Most people facing Drinking Under the Influence (DUI) charges don’t want to go to trial. They prefer a no-contest plea which is essentially a guilty plea. Doing this means the court will find you guilty of the DUI charge, but it doesn’t necessarily imply that you’ve admitted to wrongdoing.
Instead, it’s a way of avoiding a long, stressful trial and prevents the embarrassment that comes with people knowing of your legal problems. However, you might want to consult a DUI lawyer in Syracuse before making this decision.
What Is a “No Contest” in a DUI Case?
Generally, a no-contest plea says you’re not willing to fight the DUI charges. It’s like accepting you did something wrong, and you’re ready to take any punishment ordered by the court. This makes it strikingly similar to a guilty plea which skips trial and heads straight to sentencing.
Still, saving the court’s time by skipping trial doesn’t guarantee less punishment. You will still get a brand new entry in your criminal record. Jail time is still on the menu, along with hefty fines and a potential license suspension. This criminal record can affect your employability and cause long-term driving restrictions.
When Do You Plead Guilty or No Contest
The arraignment is usually the first day you appear in court for a DUI charge. During this appointment, the judge asks the defendant whether they can afford a lawyer or they would rather have a court-appointed attorney. If the hired lawyer is already in court, they might choose to enter a plea to the charge. Otherwise, the defendant should plead not guilty so the judge can give them time to come back with an attorney.
It’s worth noting that taking a no-contest or guilty plea on the arraignment is not a smart idea. You still don’t have legal representation, and your case might have exploitable loopholes. Besides, the judge will not be lenient just because you’re remorseful about the incident. So it’s always better to plead not guilty during the arraignment.
That said, it’s important to make the guilty or no contest plea decision with an attorney. These professionals know if this plea is the right move or if you have a fighting chance in a trial.
What Happens When You Plead Guilty or No Contest?
Before agreeing to a no contest or guilty plea, the lawyer will help you understand the consequences of these options. Ideally, you will no longer be able to cross-examine witnesses or have a fair trial. That puts your fate in the hands of a judge.

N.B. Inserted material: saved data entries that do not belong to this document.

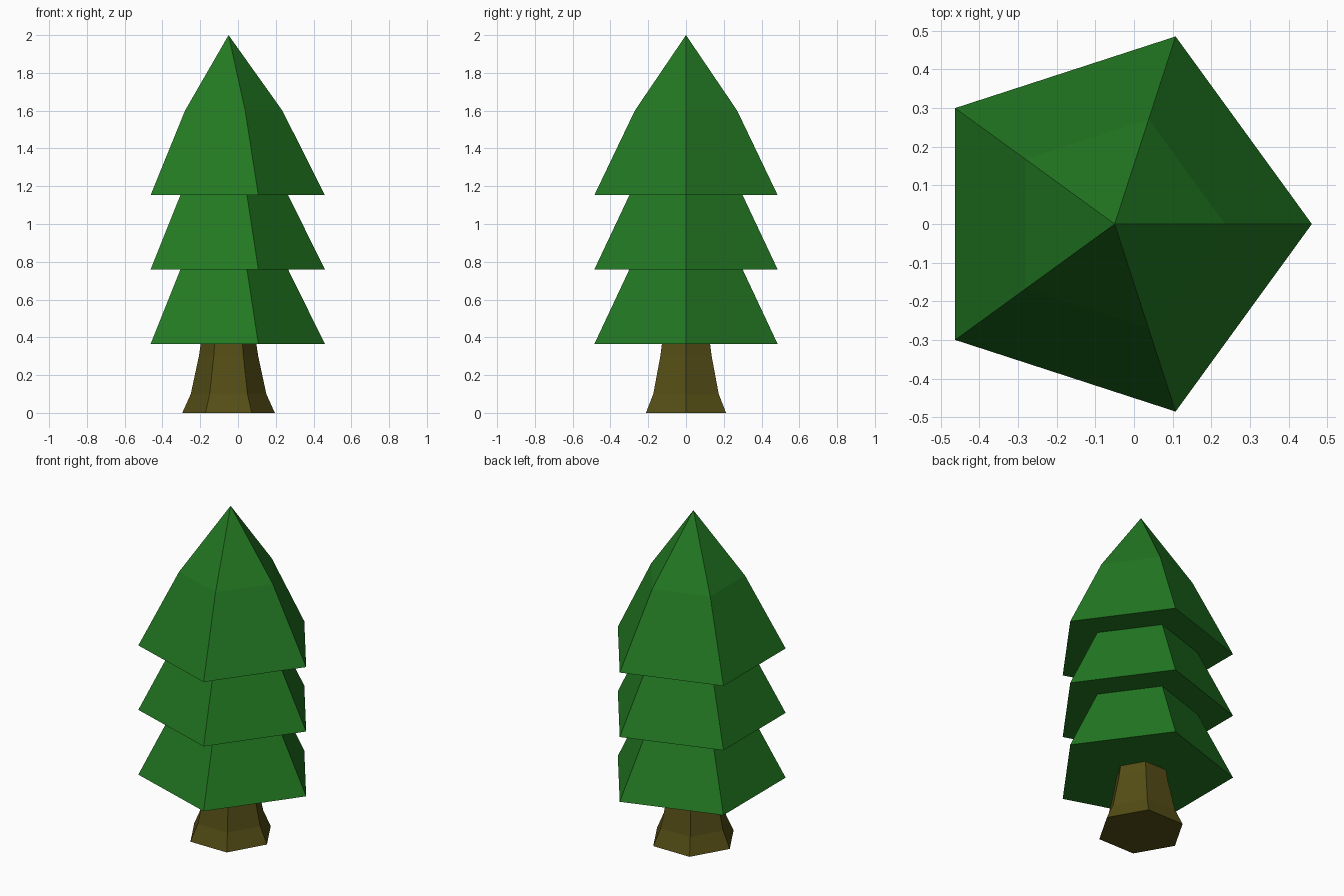
import bpy, bmesh
from math import cos, sin, tau

if "Cube" in bpy.data.objects:
    bpy.data.objects.remove(bpy.data.objects["Cube"])

CX = -0.05  # shared axis of trunk and foliage


def material(name, rgb):
    mat = bpy.data.materials.new(name)
    mat.diffuse_color = (*rgb, 1)
    mat.use_nodes = True
    mat.node_tree.nodes["Principled BSDF"].inputs["Base Color"].default_value = mat.diffuse_color
    return mat


def lathe(name, sides, profile, mat):
    """Loft flat-faced rings of (radius, z); radius 0 gives a point, open ends are capped."""
    bm = bmesh.new()
    rings = []
    for r, z in profile:
        if r == 0:
            rings.append([bm.verts.new((CX, 0, z))] * sides)
        else:
            rings.append([bm.verts.new((CX + r * cos(tau * i / sides),
                                        r * sin(tau * i / sides), z))
                          for i in range(sides)])
    for low, high in zip(rings, rings[1:]):
        for i in range(sides):
            j = (i + 1) % sides
            bm.faces.new(dict.fromkeys((low[i], low[j], high[j], high[i])))
    for ring in (rings[0], rings[-1]):
        if len(set(ring)) > 1:
            bm.faces.new(ring)
    bmesh.ops.recalc_face_normals(bm, faces=bm.faces)
    mesh = bpy.data.meshes.new(name)
    bm.to_mesh(mesh)
    bm.free()
    mesh.materials.append(mat)
    obj = bpy.data.objects.new(name, mesh)
    bpy.context.collection.objects.link(obj)
    return obj


green = material("needles", (0.016, 0.19, 0.016))
brown = material("bark", (0.09, 0.075, 0.008))

# Flared six-sided trunk, its top tucked into the foliage
lathe("trunk", 6, [(0.245, 0), (0.2, 0.1), (0.157, 0.3), (0.142, 0.4)], brown)

# Three stacked five-sided tiers with flat ledges, then the pointed tip
tiers = []
for z in (0.365, 0.76):
    tiers += [(0.51, z), (0.315, z + 0.393)]
tiers[1] = (0.315, 0.76)
tiers[3] = (0.315, 1.153)
lathe("foliage", 5, tiers + [(0.51, 1.153), (0.285, 1.6), (0, 2)], green)
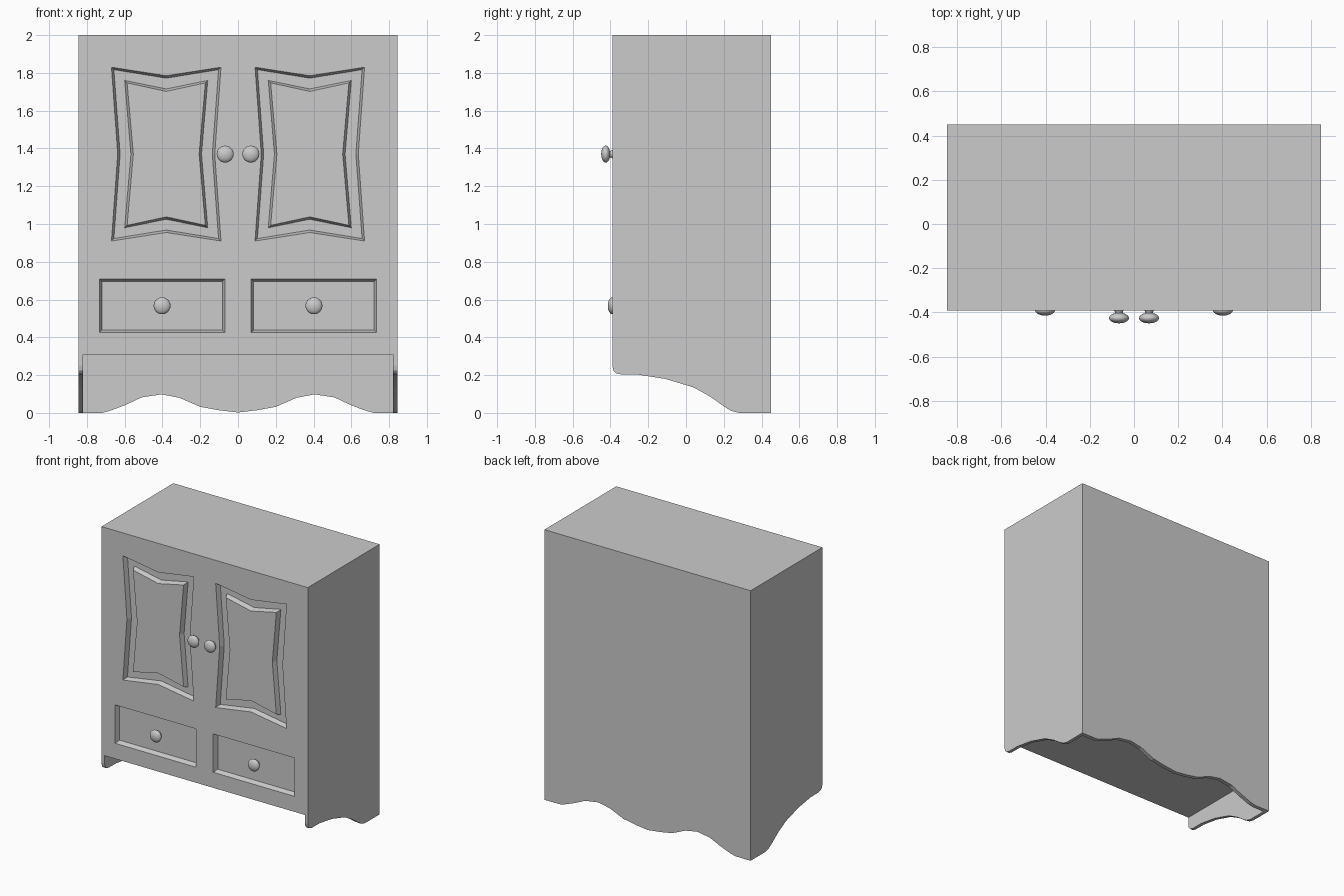
import bpy, bmesh
from math import sin, cos, pi

if "Cube" in bpy.data.objects:
    bpy.data.objects.remove(bpy.data.objects["Cube"])

W, FRONT, BACK, BASE, TOP = 0.845, -0.39, 0.45, 0.31, 2.0
THICK, DEPTH, BEVEL = 0.025, 0.035, 0.013


def loft(name, rings, smooth=False):
    """Solid skinned through closed rings of equal length, capped at both ends."""
    bm = bmesh.new()
    vs = [[bm.verts.new(p) for p in ring] for ring in rings]
    n = len(rings[0])
    for a, b in zip(vs, vs[1:]):
        for i in range(n):
            j = (i + 1) % n
            bm.faces.new((a[i], a[j], b[j], b[i]))
    bm.faces.new(vs[0])
    bm.faces.new(vs[-1])
    bmesh.ops.recalc_face_normals(bm, faces=bm.faces)
    mesh = bpy.data.meshes.new(name)
    bm.to_mesh(mesh)
    bm.free()
    ob = bpy.data.objects.new(name, mesh)
    bpy.context.collection.objects.link(ob)
    if smooth:
        activate(ob)
        bpy.ops.object.shade_smooth_by_angle(angle=0.9)
    return ob


def activate(ob):
    bpy.ops.object.select_all(action='DESELECT')
    ob.select_set(True)
    bpy.context.view_layer.objects.active = ob


def outline(cx, cz, hw, hh, mw, mh, inset, y):
    """Frame outline with pinched side midpoints, at a given inset and depth."""
    hw, hh, mw, mh = (v - inset for v in (hw, hh, mw, mh))
    pts = [(-hw, hh), (0, mh), (hw, hh), (mw, 0),
           (hw, -hh), (0, -mh), (-hw, -hh), (-mw, 0)]
    return [(cx + x, y, cz + z) for x, z in pts]


def recess(body, *dims):
    """Cut a bevelled recess into the cabinet front."""
    cutter = loft("recess_cutter", [outline(*dims, -BEVEL, FRONT - DEPTH),
                                    outline(*dims, BEVEL, FRONT + DEPTH)])
    cutter.hide_render = True
    mod = body.modifiers.new("recess", 'BOOLEAN')
    mod.operation, mod.solver, mod.object = 'DIFFERENCE', 'EXACT', cutter
    activate(body)
    bpy.ops.object.modifier_apply(modifier=mod.name)
    bpy.data.objects.remove(cutter)


def knob(name, x, y, z):
    """Flattened round knob on a short flared stem."""
    prof = [(0.025, 0.002), (0.018, -0.006), (0.017, -0.014)]
    for i in range(11):
        a = -1.15 + (1.15 + pi / 2 - 0.05) * i / 10
        prof.append((0.045 * cos(a), -0.035 - 0.024 * sin(a)))
    loft(name, [[(x + r * cos(2 * pi * k / 24), y + d, z + r * sin(2 * pi * k / 24))
                 for k in range(24)] for r, d in prof], smooth=True)


# Cabinet case
case = loft("cabinet_case", [[(-W, FRONT, z), (W, FRONT, z), (W, BACK, z), (-W, BACK, z)]
                             for z in (BASE, TOP)])

# Doors and drawers, mirrored left and right
for side, s in (("left", -1), ("right", 1)):
    door = (s * 0.38, 1.37, 0.29, 0.46, 0.257, 0.415)
    recess(case, *door)
    loft(side + "_door_panel", [outline(*door, 0.07, FRONT + DEPTH),
                                outline(*door, 0.07 + BEVEL, FRONT)])
    knob(side + "_door_knob", s * 0.068, FRONT, 1.37)

    recess(case, s * 0.402, 0.567, 0.332, 0.142, 0.332, 0.142)
    knob(side + "_drawer_knob", s * 0.402, FRONT + DEPTH, 0.567)

    # Curved side skirt
    curve = [(FRONT, 0.25), (-0.385, 0.225), (-0.37, 0.21), (-0.34, 0.203), (-0.25, 0.202),
             (-0.11, 0.18), (0.04, 0.135), (0.13, 0.085), (0.2, 0.035),
             (0.24, 0.01), (0.28, 0), (BACK, 0), (BACK, BASE), (FRONT, BASE)]
    loft(side + "_skirt", [[(x, y, z) for y, z in curve]
                           for x in (s * W, s * (W - THICK))])

# Scalloped back skirt
half = [(0.1, 0.014), (0.2, 0.032), (0.31, 0.08), (0.405, 0.098), (0.51, 0.082),
        (0.6, 0.04), (0.68, 0.01), (0.72, 0), (W - THICK, 0), (W - THICK, BASE)]
wave = [(-x, z) for x, z in reversed(half)] + [(0, 0.002)] + half
loft("back_skirt", [[(x, y, z) for x, z in wave] for y in (BACK - 0.03, BACK)])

After deciding to plead no contest, the court will require you to sign a consent form that confirms you understand all the possible consequences. You will agree to any eventuality of the court, including fines, jail time, or license suspension. Everything is clearly stated in this document so the court can affirm you know what’s at stake.
After that, the judge will ask if you signed the document and understood its contents. This is also the time when the judge asks your plea to the charge. Again, your response should be guilty or no contest, depending on the option you chose with the help of an experienced attorney.
Common Reasons Why People Plead No Contest
If your lawyer isn’t confident you’ll get acquitted in the trial, you might want to save yourself the trouble and plead guilty or no contest. That’s because DUI trials take months to complete, not to mention the hefty fees of hiring a great attorney plus any fines ordered in sentencing. For most people, minimizing these costs is a top priority.
Other times, you might be looking to avoid having the DUI case used against you in a civil case. That means a victim cannot seek personal injury claims from you (the drunk driver). However, you have to choose “no contest” over a “guilty” plea for this to work.
Does a Guilty or No Contest Plea Count as a Conviction?
After pleading no contest or guilt in a DUI charge, the court clerk will enter a conviction. It’s the same thing as a guilty verdict in a trial, and the consequences are similar too. The judge will be at liberty to sentence you to jail time, revoke your license, or slap you with a fine.
An offender with multiple DUI convictions does not get the same treatment as a first-time offender. Instead, they usually get heftier fines, more jail time, and other bigger punishments. However, these harsher eventualities might also happen to a first-time offender who killed a person while drunk driving.